This was the voice of my Turkish barber (former barber). He was a stocky man who had a tendency to talk too much whilst managing to never really engage me in any sort of conversation. His approach to cutting hair reminded me of a film that I had seen that was set in a Turkish prison, Midnight Express. There was definitely something scissorly sadistic about his love of number twos. He did tend to give a good hair cut and never once came close to damaging me with his cutthroat razor. I watched every move he made.
“Relax,” he said again and I thought it was a prelude to something that could reach the national newspapers. “Your forehead, it is all rumply.”
“Yes, it’s been like that for a long time.”
There is only so much time one can spend on rumply foreheads and my Turkish barber seemed to get the drift. I changed my place of haircut soon after that.
Now, I don’t regard what the barber said to me as a form of betrayal. It was only a barber’s slip of the tongue and barbers let their tongues slip for many hours every day. The real betrayals come in the form of friendships in which one party has a vested interest that the other is unaware of.
My wife has an invisible radar that detects such fake acquaintances whereas I do not, on the contrary, I am often a fridge magnet for fake friends who stick to me through good times and fall off during bad ones. I would have been the marshal in High Noon hoping to call in friends and neighbours in my hour of need, only for them to turn their backs because they had themselves to think about. When people turn their backs on you, it is the very worst of things. Betrayal! Oh, and it’s alright if they come back later and apologise. We didn’t realise that they were going to shoot you. Do those nails hurt? They do look a little painful.

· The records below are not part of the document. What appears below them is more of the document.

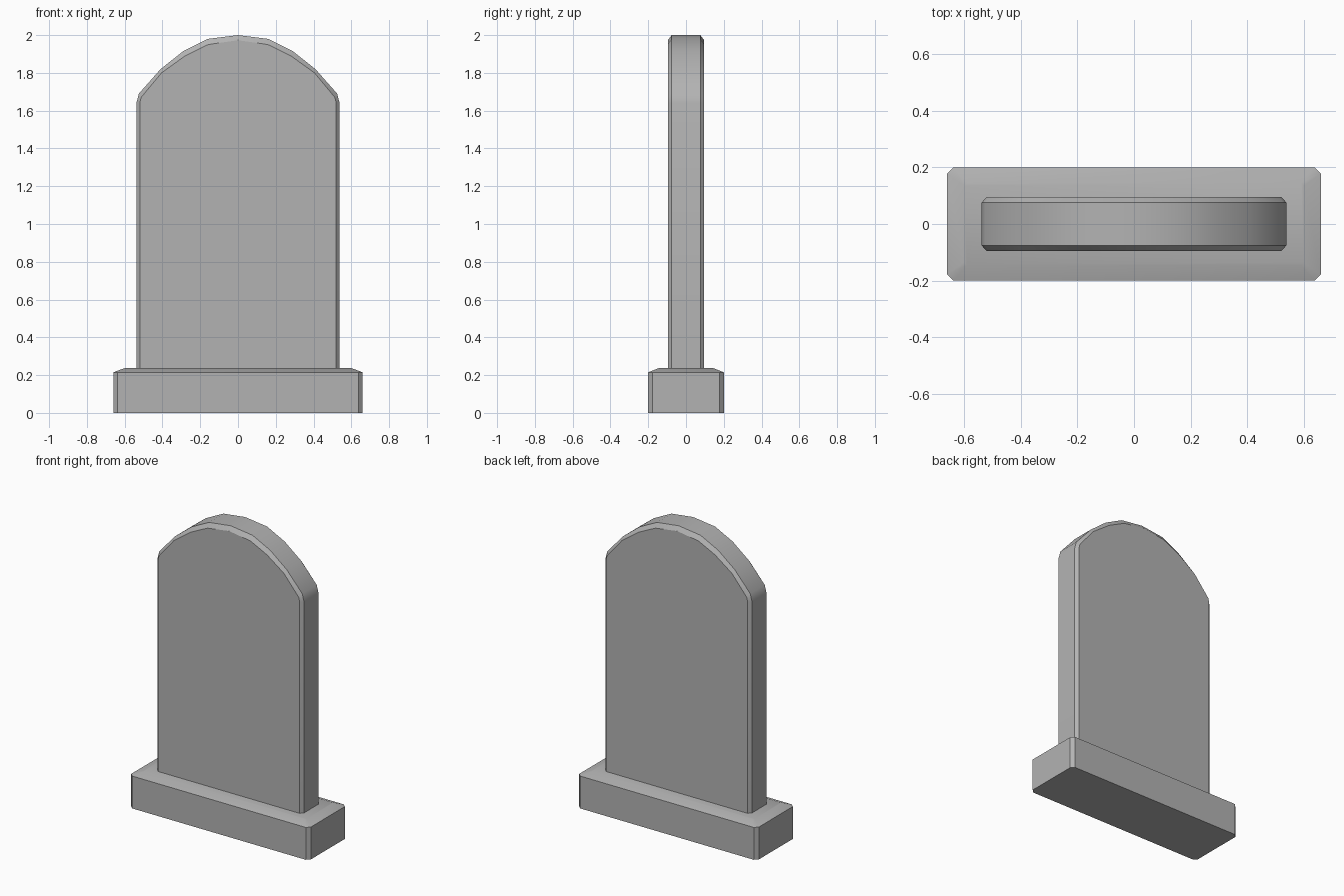
import bpy, bmesh, math

if "Cube" in bpy.data.objects:
    bpy.data.objects.remove(bpy.data.objects["Cube"], do_unlink=True)

stone = bpy.data.materials.new("grey stone")
stone.use_nodes = True
GREY = (0.45, 0.45, 0.45, 1)
stone.diffuse_color = GREY
stone.node_tree.nodes["Principled BSDF"].inputs["Base Color"].default_value = GREY


def loft(name, loops):
    """Skin a stack of matching closed loops and cap both ends."""
    bm = bmesh.new()
    rings = [[bm.verts.new(p) for p in loop] for loop in loops]
    for a, b in zip(rings, rings[1:]):
        for i in range(len(a)):
            j = (i + 1) % len(a)
            bm.faces.new((a[i], a[j], b[j], b[i]))
    bm.faces.new(rings[0])
    bm.faces.new(rings[-1])
    bmesh.ops.recalc_face_normals(bm, faces=bm.faces)
    mesh = bpy.data.meshes.new(name)
    bm.to_mesh(mesh)
    bm.free()
    mesh.materials.append(stone)
    obj = bpy.data.objects.new(name, mesh)
    bpy.context.collection.objects.link(obj)
    bpy.ops.object.select_all(action="DESELECT")
    obj.select_set(True)
    bpy.context.view_layer.objects.active = obj
    bpy.ops.object.shade_smooth_by_angle(angle=math.radians(30))
    return obj


def clipped_rectangle(x, y, z, cut):
    """Rectangle with its four corners cut off."""
    corner = [(x, y - cut), (x - cut, y)]
    half = corner + [(-px, py) for px, py in reversed(corner)]
    return [(px, py, z) for px, py in half + [(-px, -py) for px, py in half]]


def arch(half, y):
    """Full arch outline from its right half, listed from the foot to the crown."""
    left = [(-px, pz) for px, pz in reversed(half[:-1])]
    return [(px, y, pz) for px, pz in half + left]


# Plinth with clipped corners and a gently sloping top
loft("plinth", [
    clipped_rectangle(0.66, 0.2, 0, 0.022),
    clipped_rectangle(0.66, 0.2, 0.215, 0.022),
    clipped_rectangle(0.6, 0.145, 0.237, 0.01),
])

# Upright slab with an arched top and chamfered front and back rims
rim = [(0.538, 0.2), (0.538, 1.64), (0.525, 1.69), (0.41, 1.82),
       (0.29, 1.915), (0.16, 1.98), (0, 2)]
face = [(0.52, 0.2), (0.52, 1.64), (0.513, 1.67), (0.405, 1.8),
        (0.28, 1.89), (0.158, 1.95), (0, 1.973)]
loft("slab", [arch(face, -0.096), arch(rim, -0.076),
              arch(rim, 0.076), arch(face, 0.096)])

Me, in a former life. Or was it Gary Cooper?
No, it’s not okay to do that to one’s fellow man. So, I may forgive, but forgetting is not an option.